◆ PROBLEM DESCRIPTION ◆
Every line of the entries below that carries the string "inset" should be copied.

───── INFORMATION SUPPLIED

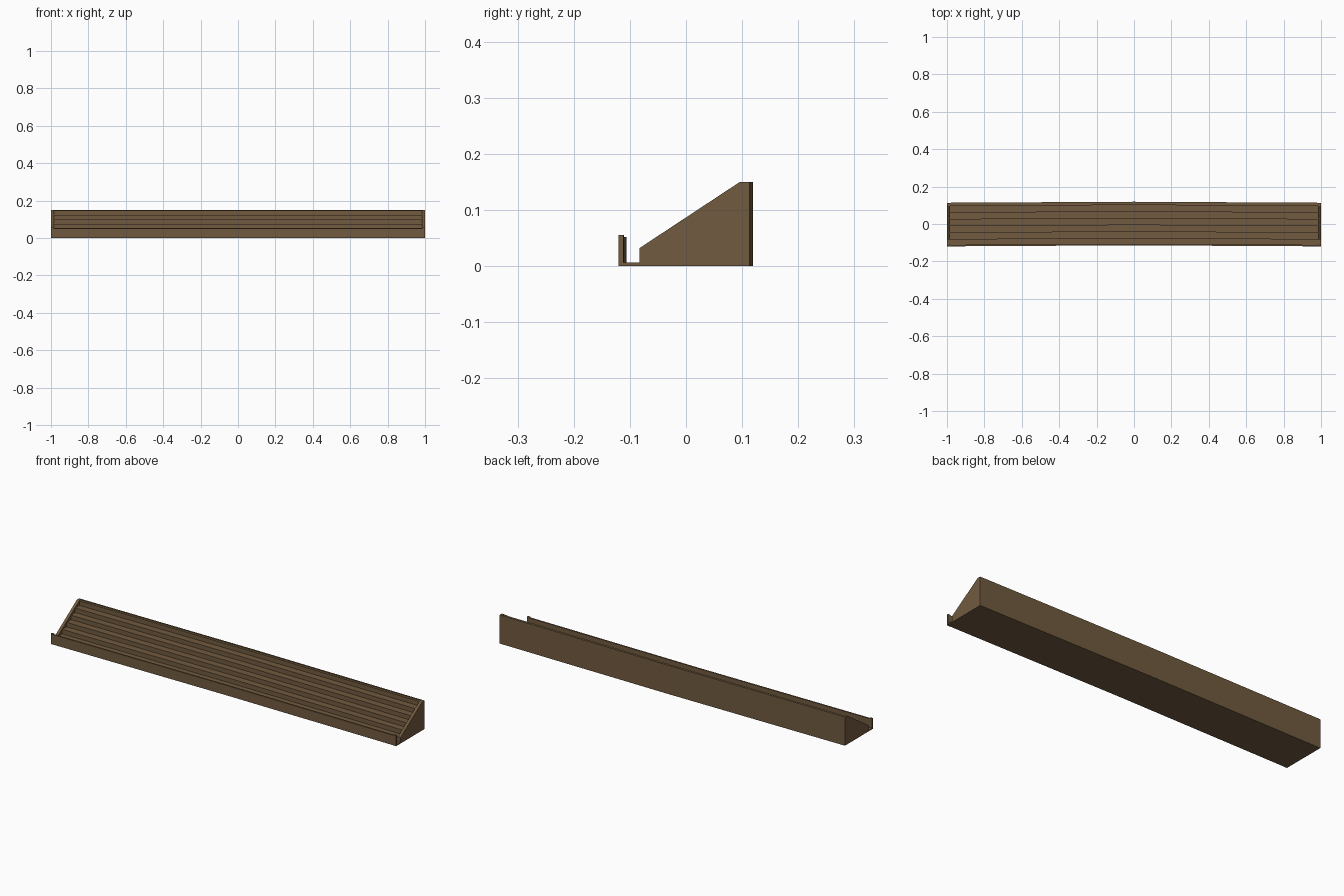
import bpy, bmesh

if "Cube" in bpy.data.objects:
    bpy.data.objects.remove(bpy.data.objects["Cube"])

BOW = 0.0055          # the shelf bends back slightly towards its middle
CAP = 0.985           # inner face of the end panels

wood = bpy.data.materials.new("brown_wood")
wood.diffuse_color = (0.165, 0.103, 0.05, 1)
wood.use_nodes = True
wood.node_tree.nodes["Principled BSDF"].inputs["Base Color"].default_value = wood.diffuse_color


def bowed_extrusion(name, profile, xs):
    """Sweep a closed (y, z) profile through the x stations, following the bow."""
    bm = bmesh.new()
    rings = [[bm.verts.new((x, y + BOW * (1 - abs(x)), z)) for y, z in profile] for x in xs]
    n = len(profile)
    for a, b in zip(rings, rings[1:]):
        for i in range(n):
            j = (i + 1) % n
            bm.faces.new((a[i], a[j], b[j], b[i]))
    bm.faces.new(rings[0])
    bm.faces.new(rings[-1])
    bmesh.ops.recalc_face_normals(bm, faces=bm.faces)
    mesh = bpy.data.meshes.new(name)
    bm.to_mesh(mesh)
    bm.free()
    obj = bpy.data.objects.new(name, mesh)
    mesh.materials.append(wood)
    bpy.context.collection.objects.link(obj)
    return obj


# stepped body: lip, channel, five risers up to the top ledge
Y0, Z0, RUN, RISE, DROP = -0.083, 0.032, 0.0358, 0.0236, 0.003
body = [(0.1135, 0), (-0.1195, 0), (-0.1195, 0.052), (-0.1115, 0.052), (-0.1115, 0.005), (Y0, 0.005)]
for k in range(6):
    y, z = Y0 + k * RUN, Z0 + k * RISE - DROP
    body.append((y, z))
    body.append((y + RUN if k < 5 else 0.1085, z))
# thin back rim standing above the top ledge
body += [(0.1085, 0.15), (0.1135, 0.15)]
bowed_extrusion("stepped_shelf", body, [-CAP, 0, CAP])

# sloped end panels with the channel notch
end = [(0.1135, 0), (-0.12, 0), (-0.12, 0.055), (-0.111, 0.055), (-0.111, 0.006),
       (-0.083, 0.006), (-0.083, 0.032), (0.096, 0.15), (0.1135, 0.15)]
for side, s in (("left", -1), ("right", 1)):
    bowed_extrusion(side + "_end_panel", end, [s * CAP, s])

──────────
───── INFORMATION SUPPLIED

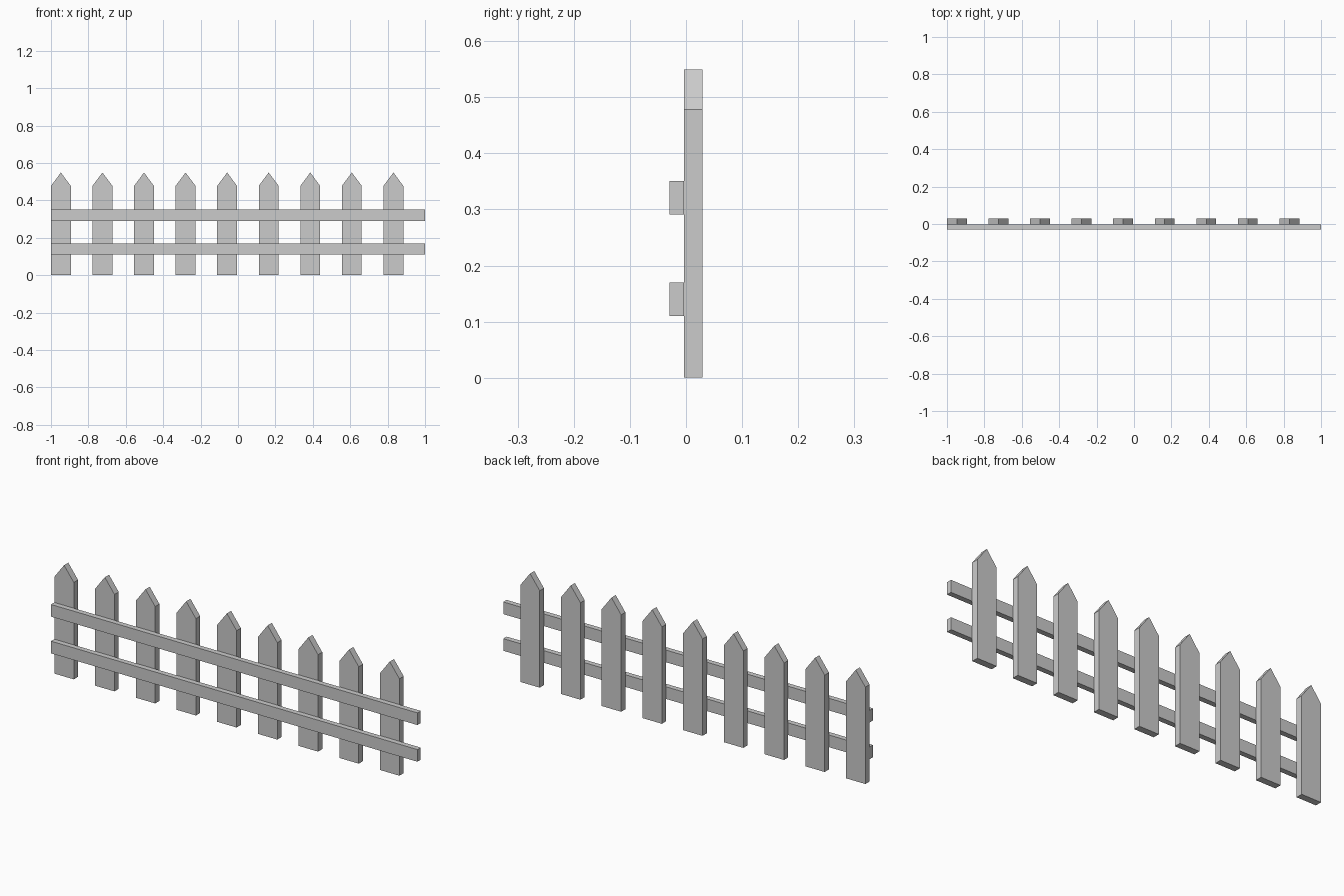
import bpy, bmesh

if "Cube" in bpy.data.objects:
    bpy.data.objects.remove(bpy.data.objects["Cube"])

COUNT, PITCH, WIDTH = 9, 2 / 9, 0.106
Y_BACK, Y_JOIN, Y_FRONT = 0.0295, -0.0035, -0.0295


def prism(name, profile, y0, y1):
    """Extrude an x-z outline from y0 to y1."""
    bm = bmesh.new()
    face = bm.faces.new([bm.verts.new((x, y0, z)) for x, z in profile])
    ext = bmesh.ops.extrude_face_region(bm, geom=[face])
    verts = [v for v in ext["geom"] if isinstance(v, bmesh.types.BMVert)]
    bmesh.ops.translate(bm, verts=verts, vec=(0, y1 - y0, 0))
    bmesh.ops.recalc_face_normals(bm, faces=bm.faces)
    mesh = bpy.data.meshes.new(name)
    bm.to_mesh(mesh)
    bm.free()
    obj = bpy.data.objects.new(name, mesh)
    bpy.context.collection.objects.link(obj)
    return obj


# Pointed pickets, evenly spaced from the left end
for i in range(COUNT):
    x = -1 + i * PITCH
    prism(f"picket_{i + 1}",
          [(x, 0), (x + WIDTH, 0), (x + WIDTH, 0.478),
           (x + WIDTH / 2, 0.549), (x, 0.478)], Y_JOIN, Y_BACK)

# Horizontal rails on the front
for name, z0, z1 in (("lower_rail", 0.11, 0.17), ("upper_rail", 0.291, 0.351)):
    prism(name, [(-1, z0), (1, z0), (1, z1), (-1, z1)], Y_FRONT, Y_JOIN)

──────────
───── INFORMATION SUPPLIED

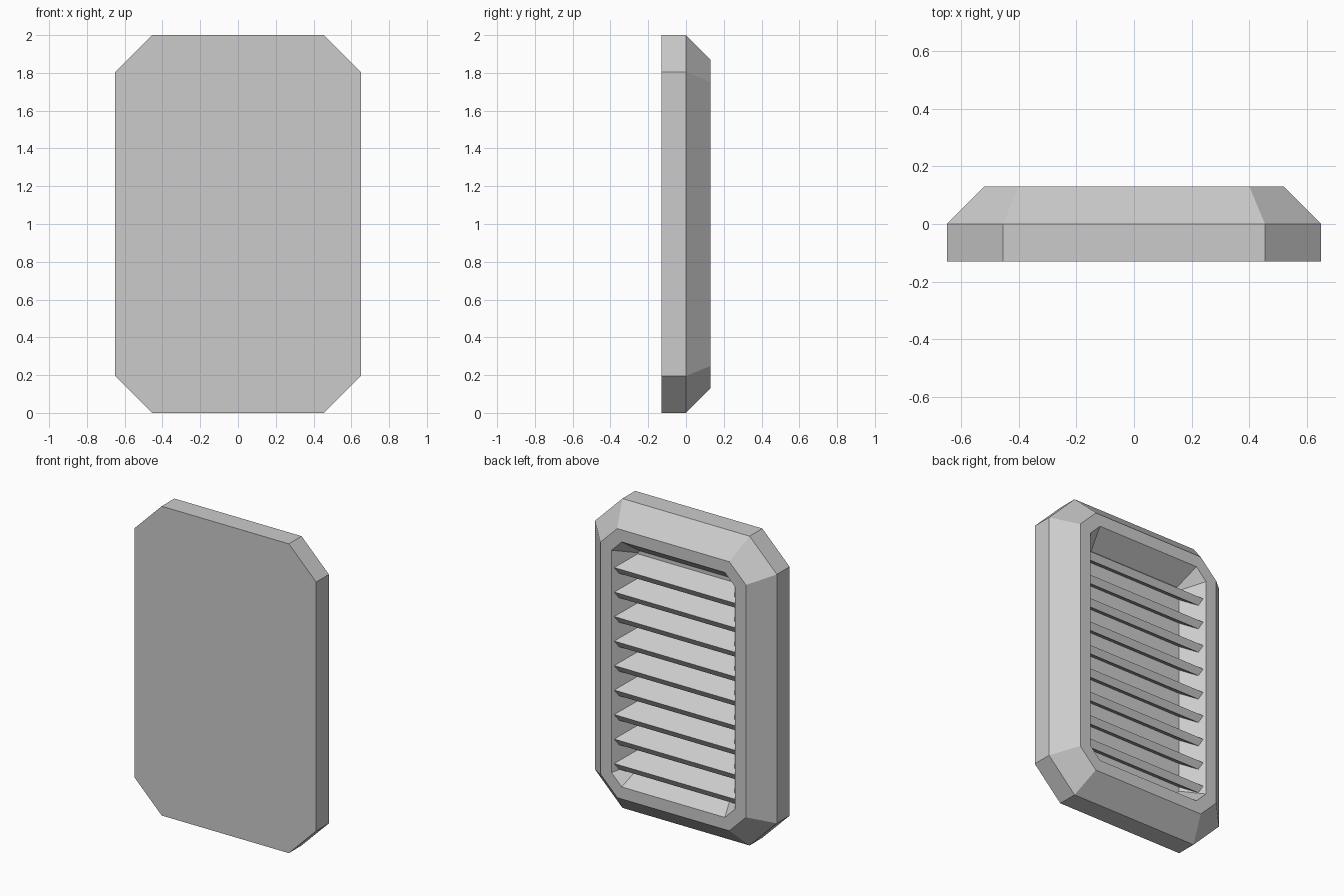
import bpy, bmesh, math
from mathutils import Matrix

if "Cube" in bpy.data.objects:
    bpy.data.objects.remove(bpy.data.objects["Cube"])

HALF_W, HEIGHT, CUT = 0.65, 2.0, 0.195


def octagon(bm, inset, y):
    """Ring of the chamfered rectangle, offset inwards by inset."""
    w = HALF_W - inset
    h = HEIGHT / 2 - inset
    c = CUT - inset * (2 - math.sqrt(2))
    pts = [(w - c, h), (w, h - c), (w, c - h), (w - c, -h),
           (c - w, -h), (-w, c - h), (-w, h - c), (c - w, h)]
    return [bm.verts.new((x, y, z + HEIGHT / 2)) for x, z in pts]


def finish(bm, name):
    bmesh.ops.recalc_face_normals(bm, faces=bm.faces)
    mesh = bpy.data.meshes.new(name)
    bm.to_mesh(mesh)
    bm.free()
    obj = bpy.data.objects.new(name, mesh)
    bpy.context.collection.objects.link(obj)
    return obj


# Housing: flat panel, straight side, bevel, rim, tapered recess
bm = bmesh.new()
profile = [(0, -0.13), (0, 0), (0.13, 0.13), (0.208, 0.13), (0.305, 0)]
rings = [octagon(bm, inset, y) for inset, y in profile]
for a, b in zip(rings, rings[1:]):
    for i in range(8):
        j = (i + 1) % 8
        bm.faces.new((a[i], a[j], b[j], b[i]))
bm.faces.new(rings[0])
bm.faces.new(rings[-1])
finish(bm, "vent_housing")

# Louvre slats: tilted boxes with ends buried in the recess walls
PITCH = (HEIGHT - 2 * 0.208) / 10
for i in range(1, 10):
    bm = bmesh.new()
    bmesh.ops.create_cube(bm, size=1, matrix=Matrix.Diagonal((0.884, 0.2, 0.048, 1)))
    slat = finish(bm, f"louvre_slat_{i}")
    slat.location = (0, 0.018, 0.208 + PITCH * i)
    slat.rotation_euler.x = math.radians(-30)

──────────

◆ EXERCISE RESULT ◆
def octagon(bm, inset, y):
    """Ring of the chamfered rectangle, offset inwards by inset."""
    w = HALF_W - inset
    h = HEIGHT / 2 - inset
    c = CUT - inset * (2 - math.sqrt(2))
rings = [octagon(bm, inset, y) for inset, y in profile]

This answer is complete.